There is an assumption that both spouses share each other’s income during a marriage. Therefore, divorce can significantly impact the economic status of a non-wage or low-wage earning spouse.
The purpose of alimony is to provide financial support to a spouse so that both parties can maintain their lifestyle.
South Carolina’s six types of alimony
There are several factors the court considers when determining alimony, including:
- Duration of the marriage
- Ages of both parties
- The physical and emotional condition of each spouse
- The educational background of each spouse
- Each spouse’s employment history and earning potential
- The couple’s standard of living during the marriage
- Current and anticipated earnings and expenses
- Marital misconduct or fault
- Tax consequences
In South Carolina, it’s understood that everyone’s situation is unique and that circumstances can vary during and after a divorce.
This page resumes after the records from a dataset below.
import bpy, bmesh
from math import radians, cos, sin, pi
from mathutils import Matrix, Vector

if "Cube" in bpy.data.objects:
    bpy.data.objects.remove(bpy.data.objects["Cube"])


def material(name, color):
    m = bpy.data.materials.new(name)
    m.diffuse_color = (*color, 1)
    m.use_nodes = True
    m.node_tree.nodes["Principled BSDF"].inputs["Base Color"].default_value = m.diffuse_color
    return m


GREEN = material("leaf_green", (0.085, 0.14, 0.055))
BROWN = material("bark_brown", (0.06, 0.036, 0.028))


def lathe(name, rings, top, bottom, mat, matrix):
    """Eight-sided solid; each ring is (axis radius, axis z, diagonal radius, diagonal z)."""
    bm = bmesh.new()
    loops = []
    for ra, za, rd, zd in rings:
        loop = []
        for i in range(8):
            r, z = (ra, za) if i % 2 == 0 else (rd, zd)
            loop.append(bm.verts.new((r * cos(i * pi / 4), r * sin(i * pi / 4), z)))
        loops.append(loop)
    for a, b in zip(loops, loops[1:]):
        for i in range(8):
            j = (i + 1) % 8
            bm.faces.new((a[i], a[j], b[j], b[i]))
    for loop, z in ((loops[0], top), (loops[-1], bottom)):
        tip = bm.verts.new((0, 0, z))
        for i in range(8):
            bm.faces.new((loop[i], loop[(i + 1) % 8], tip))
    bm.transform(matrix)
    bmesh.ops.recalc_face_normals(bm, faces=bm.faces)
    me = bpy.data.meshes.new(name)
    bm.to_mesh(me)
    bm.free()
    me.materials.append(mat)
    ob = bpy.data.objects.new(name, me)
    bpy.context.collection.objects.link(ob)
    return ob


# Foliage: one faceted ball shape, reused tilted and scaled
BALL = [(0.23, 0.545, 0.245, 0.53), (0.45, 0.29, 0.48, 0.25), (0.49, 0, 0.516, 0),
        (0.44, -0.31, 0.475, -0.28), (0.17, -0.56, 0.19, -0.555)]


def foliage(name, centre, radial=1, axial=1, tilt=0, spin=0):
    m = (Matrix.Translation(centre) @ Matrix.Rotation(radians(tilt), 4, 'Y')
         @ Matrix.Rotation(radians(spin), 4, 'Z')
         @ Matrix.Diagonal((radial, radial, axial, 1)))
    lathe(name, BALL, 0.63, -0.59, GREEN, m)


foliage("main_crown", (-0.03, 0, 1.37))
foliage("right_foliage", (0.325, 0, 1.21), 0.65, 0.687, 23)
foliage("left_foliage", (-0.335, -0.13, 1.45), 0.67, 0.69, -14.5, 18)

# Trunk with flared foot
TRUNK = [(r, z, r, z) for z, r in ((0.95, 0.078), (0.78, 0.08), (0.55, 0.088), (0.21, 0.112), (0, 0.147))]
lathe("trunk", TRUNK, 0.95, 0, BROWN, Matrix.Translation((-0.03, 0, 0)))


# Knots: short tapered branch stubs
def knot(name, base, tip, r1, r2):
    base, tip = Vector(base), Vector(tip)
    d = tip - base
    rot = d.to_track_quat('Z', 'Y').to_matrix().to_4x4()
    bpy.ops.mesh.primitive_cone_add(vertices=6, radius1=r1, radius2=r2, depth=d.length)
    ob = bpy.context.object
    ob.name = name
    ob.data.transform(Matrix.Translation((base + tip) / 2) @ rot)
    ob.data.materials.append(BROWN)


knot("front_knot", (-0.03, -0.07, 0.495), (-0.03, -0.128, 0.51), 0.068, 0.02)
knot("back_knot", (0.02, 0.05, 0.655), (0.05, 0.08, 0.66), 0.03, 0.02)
There are six different alimony types, each serving a different purpose.
- Periodic alimony is typically ongoing payments made regularly, often until the recipient spouse remarries or either spouse dies.
- Lump-sum alimony involves a one-time payment instead of ongoing support.
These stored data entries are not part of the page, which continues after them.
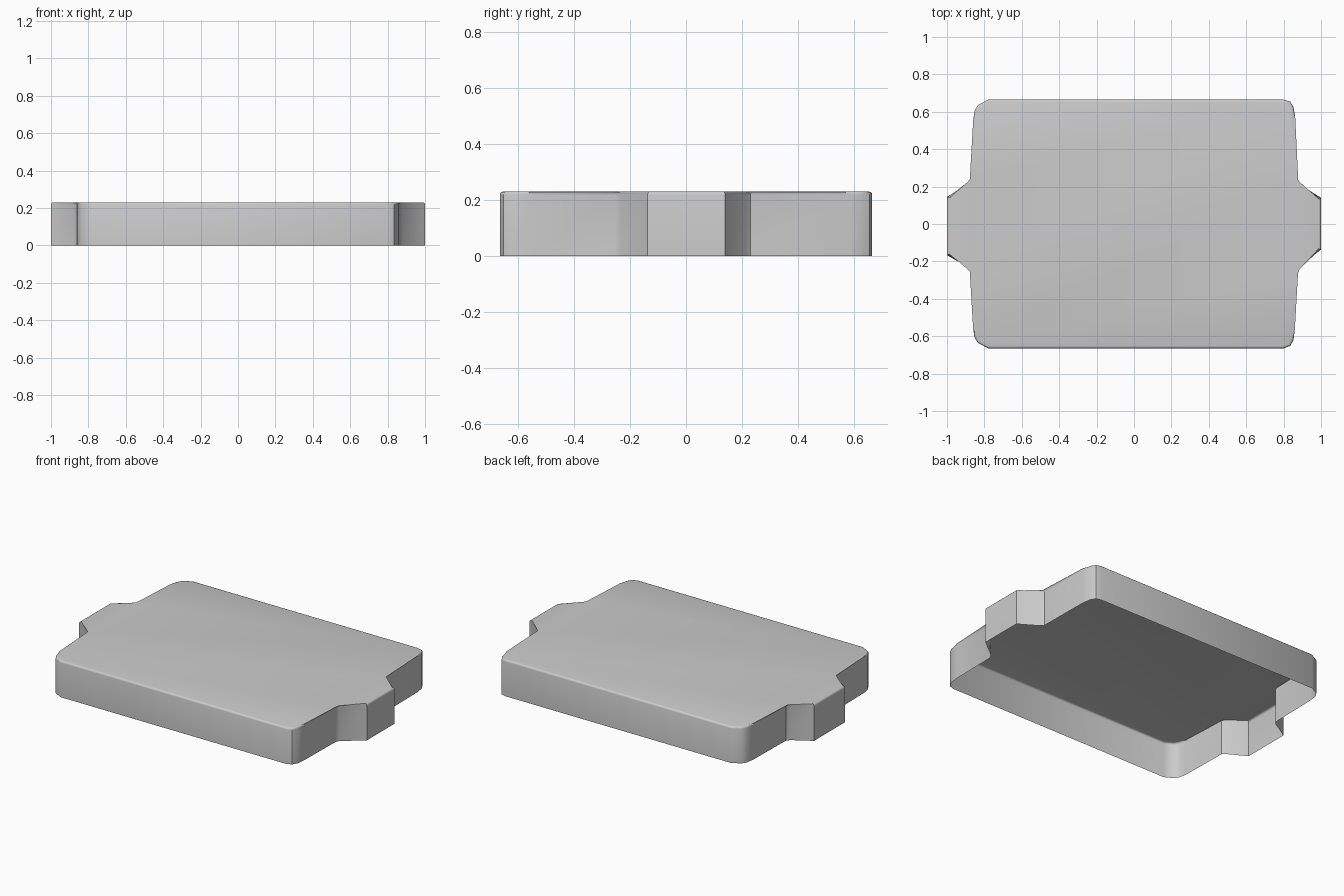
import bpy
import bmesh
import math

if "Cube" in bpy.data.objects:
    bpy.data.objects.remove(bpy.data.objects["Cube"])

HEIGHT = 0.23

# Tray outline, counter-clockwise from the front left corner
outline = [
    (-0.78, -0.665), (0.80, -0.665), (0.835, -0.652), (0.853, -0.62), (0.86, -0.56),
    (0.865, -0.26), (0.875, -0.235), (1.0, -0.137),                  # right tab
    (1.0, 0.14), (0.882, 0.212), (0.866, 0.23),
    (0.862, 0.57), (0.853, 0.625), (0.835, 0.655), (0.80, 0.665),    # back right corner
    (-0.78, 0.665), (-0.835, 0.635), (-0.853, 0.605), (-0.86, 0.55),
    (-0.866, 0.235), (-0.88, 0.216), (-1.0, 0.145),                  # left tab
    (-1.0, -0.167), (-0.882, -0.232), (-0.866, -0.25),
    (-0.86, -0.56), (-0.853, -0.605), (-0.835, -0.635),
]

# Open-bottomed shell: single-surface walls and a top panel
bm = bmesh.new()
low = [bm.verts.new((x, y, 0)) for x, y in outline]
high = [bm.verts.new((x, y, HEIGHT)) for x, y in outline]
n = len(outline)
for i in range(n):
    j = (i + 1) % n
    bm.faces.new((low[i], low[j], high[j], high[i]))
top = bm.faces.new(high)

# Softly rounded top rim
bmesh.ops.bevel(bm, geom=list(top.edges), offset=0.012, segments=3,
                profile=0.5, affect='EDGES', clamp_overlap=True)

mesh = bpy.data.meshes.new("tray_shell")
bm.to_mesh(mesh)
bm.free()
tray = bpy.data.objects.new("tray_shell", mesh)
bpy.context.collection.objects.link(tray)

# Smooth the corners, keep the tab corners crisp
bpy.context.view_layer.objects.active = tray
tray.select_set(True)
bpy.ops.object.shade_smooth_by_angle(angle=math.radians(33))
- Rehabilitative alimony provides support while the recipient spouse obtains the necessary training or education to reenter the workforce or become more self-sufficient.
- Reimbursement alimony may be awarded if one spouse helped contribute to the education of the other during the marriage, or helped to advance their career.
- Separate maintenance and support is similar to periodic alimony but is awarded when the parties are living separately, but there is no final decision about divorce or property division.
- Other is a catch-all category, including temporary alimony paid during divorce or any other form of spousal support the court deems appropriate.
Ultimately, the judge determines the amount of alimony to ensure each spouse’s financial stability.